Beyond the fact that multiple regulations demand the change, PPNC recognized that EHRs could dramatically improve care and patient satisfaction, while helping to tighten links among patients, providers, and health information. Moreover, by enabling the gathering of health data on large patient populations – and, ultimately, interoperability among health care settings – EHRs enhance the ability of health care organizations to understand what works and what doesn't and to better manage the health of entire communities.

Yet making the transition to EHRs is expensive and difficult, especially for community clinics like PPNC, which often scrape by on scant resources. Beyond the costs of the systems and implementations, clinics must train staff and prepare for an initial loss in productivity as people become used to an entirely new way of performing their jobs.

Thus, to help PPNC Concord transition to EHRs, in 2012, the Community Health Fund provided an initial health initiative grant of $407,195. This enabled PPNC to successfully implement electronic tools that helped the organization stay on track with the federal government's call for Medicare and Medicaid providers to adopt EHRs by 2014. The grant supported many aspects of the complex process, including:

  • Purchasing, installing, and testing the necessary IT equipment
  • Making necessary building improvements
  • Converting paper charts to EHR templates
  • Staff training

Perhaps most important, PPNC reported that those steps allowed the organization to already begin achieving the true goal of the project: improved quality of care and greater efficiency.

As the new system matures, PPNC anticipates it will continue to help expand service capacity and improve quality of care, while ensuring patient health data is secured and protected. Thus in 2013, the CHF awarded PPNC another one-year health initiative grant, this time for $248,000. The additional grant expanded PPNC's ability to use this new technology at its five central and east Contra Costa health centers by facilitating implementation of a secure online patient portal and a data storage and security system.

In 2014, the CHF awarded PPNC another $250,000 health initiative grant to help the organization implement the final phase of this initiative. Expected outcomes include:
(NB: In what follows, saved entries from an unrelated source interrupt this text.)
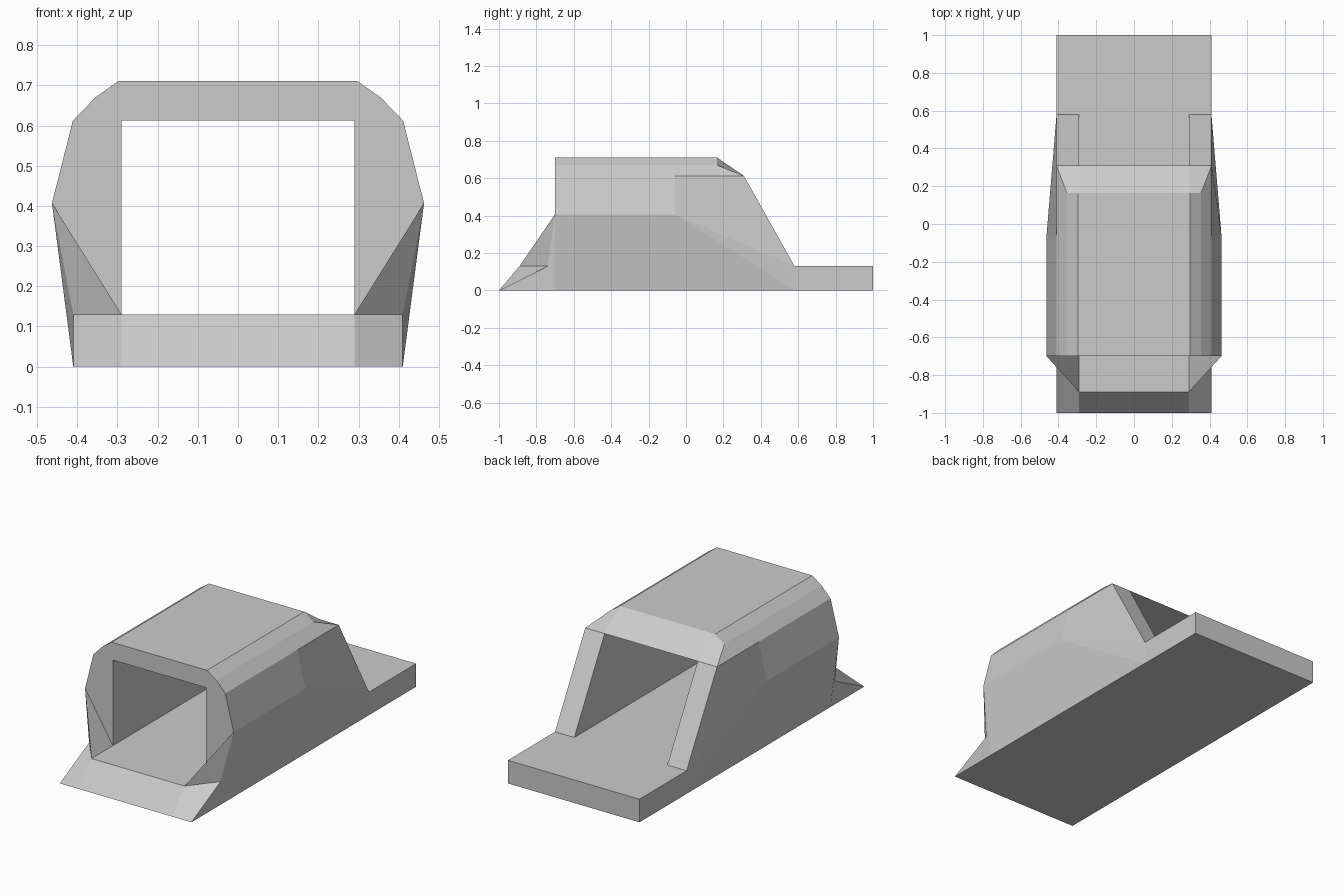
import bpy, bmesh

if "Cube" in bpy.data.objects:
    bpy.data.objects.remove(bpy.data.objects["Cube"])

# Right-hand half of the hull: named stations (x, y, z)
P = {
    # ground outline
    "i0": (.29, -1, 0), "i1": (.29, 1, 0), "g0": (.41, -1, 0),
    "ga": (.41, -.70, 0), "gb": (.41, .58, 0), "g1": (.41, 1, 0),
    # floor level
    "fi": (.29, -.89, .13), "fo": (.41, -.74, .13), "ti": (.29, -.70, .13),
    "pi": (.29, .58, .13), "po": (.41, .58, .13),
    "ei": (.29, 1, .13), "eo": (.41, 1, .13),
    # widest line, shoulder, chamfer, roof, ceiling
    "w0": (.463, -.70, .407), "w1": (.463, -.06, .407),
    "s0": (.411, -.70, .612), "su": (.411, -.06, .612), "s1": (.411, .31, .612),
    "h0": (.355, -.70, .67), "h1": (.355, .165, .67),
    "r0": (.297, -.70, .711), "r1": (.297, .165, .711),
    "c0": (.29, -.70, .612), "c1": (.29, .31, .612),
}

SIDE = [
    # base strip and rear deck edge
    "i0 g0 ga gb g1 i1", "i0 g0 fo fi", "pi po eo ei", "ei eo g1 i1", "gb g1 eo po",
    # outer wall
    "g0 ga w0 fo", "ga gb w1 w0", "gb po w1", "w0 w1 su s0", "w1 po s1 su",
    # shoulder chamfers
    "s0 su s1 h1 h0", "h0 h1 r1 r0", "h1 s1 c1 r1",
    # front frame and its splayed foot
    "ti w0 s0 c0", "c0 s0 h0 r0", "w0 ti fi", "w0 fi fo",
    # inner wall and rear pillar
    "ti pi c1 c0", "pi po s1 c1",
]

# Loops bridged straight across from left to right
FLOOR_LOOP = "i0 fi ti pi ei i1".split()
ROOF_LOOP = "c0 r0 r1 c1".split()

bm = bmesh.new()
V = {(k, s): bm.verts.new((s * x, y, z)) for k, (x, y, z) in P.items() for s in (1, -1)}


def bridge(loop):
    for a, b in zip(loop, loop[1:] + loop[:1]):
        bm.faces.new([V[a, 1], V[b, 1], V[b, -1], V[a, -1]])


for s in (1, -1):
    for face in SIDE:
        bm.faces.new([V[k, s] for k in face.split()[::s]])
bridge(FLOOR_LOOP)
bridge(ROOF_LOOP)
bmesh.ops.recalc_face_normals(bm, faces=bm.faces)

mesh = bpy.data.meshes.new("tunnel_hull")
bm.to_mesh(mesh)
bm.free()
bpy.context.collection.objects.link(bpy.data.objects.new("tunnel_hull", mesh))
  • Transition to ICD-10 protocols
  • Implementation of an automated, technology-based quality assurance (QA) and quality system